Wednesday, August 14, 2013

Some rocks

[Please focus your attention on the lower-left corner.]

For some time now I have been hoping to espy “some rocks,” the mystical triad that appears again and again in Ernie Bushmiller’s Nancy. Scott McCloud explains:

Ernie Bushmiller didn’t draw A tree, A house, A car. Oh, no. Ernie Bushmiller drew THE tree, THE house, THE car. Much has been made of the “three rocks.” Art Spiegelman explains how a drawing of three rocks in a background scene was Ernie’s way of showing us there were some rocks in the background. It was always three. Why? Because two rocks wouldn’t be “some rocks.” Two rocks would be a pair of rocks. And four rocks was unacceptable because four rocks would indicate “some rocks” but it would be one rock more than was necessary to convey the idea of “some rocks.”
Got it?
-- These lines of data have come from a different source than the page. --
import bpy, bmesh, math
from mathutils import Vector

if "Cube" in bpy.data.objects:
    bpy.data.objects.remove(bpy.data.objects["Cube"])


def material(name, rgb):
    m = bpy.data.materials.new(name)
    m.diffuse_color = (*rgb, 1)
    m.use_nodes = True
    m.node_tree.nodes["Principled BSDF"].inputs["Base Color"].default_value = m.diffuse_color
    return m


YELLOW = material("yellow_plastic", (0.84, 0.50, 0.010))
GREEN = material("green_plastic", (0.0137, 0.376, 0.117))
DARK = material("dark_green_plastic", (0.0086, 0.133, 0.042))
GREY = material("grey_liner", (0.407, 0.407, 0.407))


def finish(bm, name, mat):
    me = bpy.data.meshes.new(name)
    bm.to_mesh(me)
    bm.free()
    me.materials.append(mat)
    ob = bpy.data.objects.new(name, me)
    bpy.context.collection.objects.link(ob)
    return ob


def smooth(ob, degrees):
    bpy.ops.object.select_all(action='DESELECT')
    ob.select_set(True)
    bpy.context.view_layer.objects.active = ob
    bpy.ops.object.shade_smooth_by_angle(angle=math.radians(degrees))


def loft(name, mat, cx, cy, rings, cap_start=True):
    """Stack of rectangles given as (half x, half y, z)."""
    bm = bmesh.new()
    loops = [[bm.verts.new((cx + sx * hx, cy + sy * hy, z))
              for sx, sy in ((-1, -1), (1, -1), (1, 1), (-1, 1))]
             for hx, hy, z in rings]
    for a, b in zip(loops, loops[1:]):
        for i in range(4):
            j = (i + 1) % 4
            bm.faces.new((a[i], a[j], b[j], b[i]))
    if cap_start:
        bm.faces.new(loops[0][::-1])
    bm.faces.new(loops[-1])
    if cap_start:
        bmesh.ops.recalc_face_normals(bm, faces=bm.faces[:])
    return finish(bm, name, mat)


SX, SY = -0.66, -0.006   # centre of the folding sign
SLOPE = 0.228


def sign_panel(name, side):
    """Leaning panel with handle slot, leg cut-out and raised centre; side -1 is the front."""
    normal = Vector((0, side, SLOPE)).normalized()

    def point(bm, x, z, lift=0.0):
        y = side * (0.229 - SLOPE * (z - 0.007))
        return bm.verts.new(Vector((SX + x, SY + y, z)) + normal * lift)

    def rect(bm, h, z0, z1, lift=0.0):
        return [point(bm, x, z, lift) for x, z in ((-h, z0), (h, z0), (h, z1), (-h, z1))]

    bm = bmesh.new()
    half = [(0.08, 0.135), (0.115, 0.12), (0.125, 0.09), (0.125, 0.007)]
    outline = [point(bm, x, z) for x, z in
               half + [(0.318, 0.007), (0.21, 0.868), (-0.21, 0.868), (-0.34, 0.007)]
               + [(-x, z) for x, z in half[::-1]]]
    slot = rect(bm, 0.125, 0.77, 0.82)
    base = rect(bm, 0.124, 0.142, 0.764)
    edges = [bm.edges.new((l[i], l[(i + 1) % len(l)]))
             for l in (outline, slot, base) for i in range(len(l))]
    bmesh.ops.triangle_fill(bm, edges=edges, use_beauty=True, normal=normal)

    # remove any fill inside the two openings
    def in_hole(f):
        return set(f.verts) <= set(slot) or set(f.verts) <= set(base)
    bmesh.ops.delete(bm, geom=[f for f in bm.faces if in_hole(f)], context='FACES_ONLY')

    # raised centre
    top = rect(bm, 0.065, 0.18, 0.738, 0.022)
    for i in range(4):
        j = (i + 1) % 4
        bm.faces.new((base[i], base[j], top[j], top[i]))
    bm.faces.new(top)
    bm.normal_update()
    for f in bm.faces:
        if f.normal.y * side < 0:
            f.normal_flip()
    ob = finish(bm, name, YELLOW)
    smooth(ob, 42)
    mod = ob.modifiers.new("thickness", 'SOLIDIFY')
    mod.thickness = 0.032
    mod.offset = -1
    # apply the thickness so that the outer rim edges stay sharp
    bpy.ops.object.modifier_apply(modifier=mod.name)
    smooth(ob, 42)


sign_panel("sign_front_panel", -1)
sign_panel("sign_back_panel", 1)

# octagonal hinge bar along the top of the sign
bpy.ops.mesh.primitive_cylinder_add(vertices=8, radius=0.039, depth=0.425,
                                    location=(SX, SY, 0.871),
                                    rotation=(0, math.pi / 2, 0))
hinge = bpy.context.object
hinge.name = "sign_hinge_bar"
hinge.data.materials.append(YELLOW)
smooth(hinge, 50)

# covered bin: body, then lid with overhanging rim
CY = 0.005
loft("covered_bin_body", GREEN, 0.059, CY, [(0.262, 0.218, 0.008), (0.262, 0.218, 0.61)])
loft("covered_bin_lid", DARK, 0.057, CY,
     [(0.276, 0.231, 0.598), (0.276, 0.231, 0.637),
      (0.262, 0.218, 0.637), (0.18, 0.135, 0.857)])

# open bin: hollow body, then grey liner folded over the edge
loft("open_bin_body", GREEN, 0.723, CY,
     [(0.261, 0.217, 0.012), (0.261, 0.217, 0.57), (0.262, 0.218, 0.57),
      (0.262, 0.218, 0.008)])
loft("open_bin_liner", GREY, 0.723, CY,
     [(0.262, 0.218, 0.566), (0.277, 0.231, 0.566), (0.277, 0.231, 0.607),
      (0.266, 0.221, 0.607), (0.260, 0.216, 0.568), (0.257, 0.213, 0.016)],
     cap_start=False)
This past Sunday, Elaine suggested that we go out in search of some rocks. More than that, really: she was determined to find me some rocks. So I drove, and she surveyed. We passed many an individual rock. We passed many groups of four or more rocks, some of those groups in remarkable disarray. We passed the School, where Children strove / At Recess — in the Ring. We passed the Fields of Gazing Grain. We drove to the outskirts of the outskirts of town, to streets and roads that we found years ago by bicycle. And we found some rocks.

[Some rocks.]

When we drove back into town, Elaine spotted another group, in a parking lot of all places. One U-turn and they were ours.

[Some more rocks.]

Bushmiller’s rocks are rounded and clumped, snow-white on a snow-white lawn. These rocks would never have passed muster in a Nancy strip. But they’re more than I ever expected to find.

Thank you, Elaine.


4:03 p.m.: And here at last is the triad that was just down the street, right under our noses all along, as neat a bunch of rocks as you’d ever want to see:

[Still more rocks.]

And here is the instigator of the quest:

[Elaine Fine, wearing a hat and surrounded by vines.]


January 31, 2018: “Some rocks” appears to have its origin in the lawn outside Ernie Bushmiller’s house in Stamford, Connecticut. From Paul Karasik and Mark Newgarden’s How to Read “Nancy”: The Elements of Comics in Three Easy Panels (Seattle: Fantagraphics, 2017):
The rambling grounds offered ample foliage and wildlife, and a “one-hole golf course” that the non-golfer routinely ignored. A small grouping of rounded white rocks cropped out from the closely trimmed lawn outside his studio window and became part of his strip’s iconography.
Other posts, other rocks
Zippy : Zippy : Zippy : Zippy : Zippy : Lassie and Zippy : Conversational rocks

[Nancy panel found via Nancy Panels. Zippy cartoonist Bill Griffith often pays homage to Bushmiller’s rocks.]

comments: 7

Elaine Fine said...

. . . and on the way home I spied "some" more just one block away from our street! You never know what treasures you might find in your neighborhood!

That outing will remain one of my favorites.

[For people who don't live in a small midwestern college town that mostly sleeps during the summer, this is an example of the way we have fun.]

Michael Leddy said...

I’ll go get the picture. Cover me.

Michael Leddy said...

Doing my best not to embarrass you. :)

Geo-B said...

What i'm most impressed about this incident is your partner's willingness to instigate/participate in this adventure. (What a pair) Cool! Awesome! Fantastic!

Michael Leddy said...

Yes, she’s all that.

Fresca said...

This is delightful!
I will be on the lookout now for "some rocks".

Michael Leddy said...

It’s funny how the possibility of “some rocks” can become a part of ordinary walking-around attention. So far I haven’t seen any more examples in real life.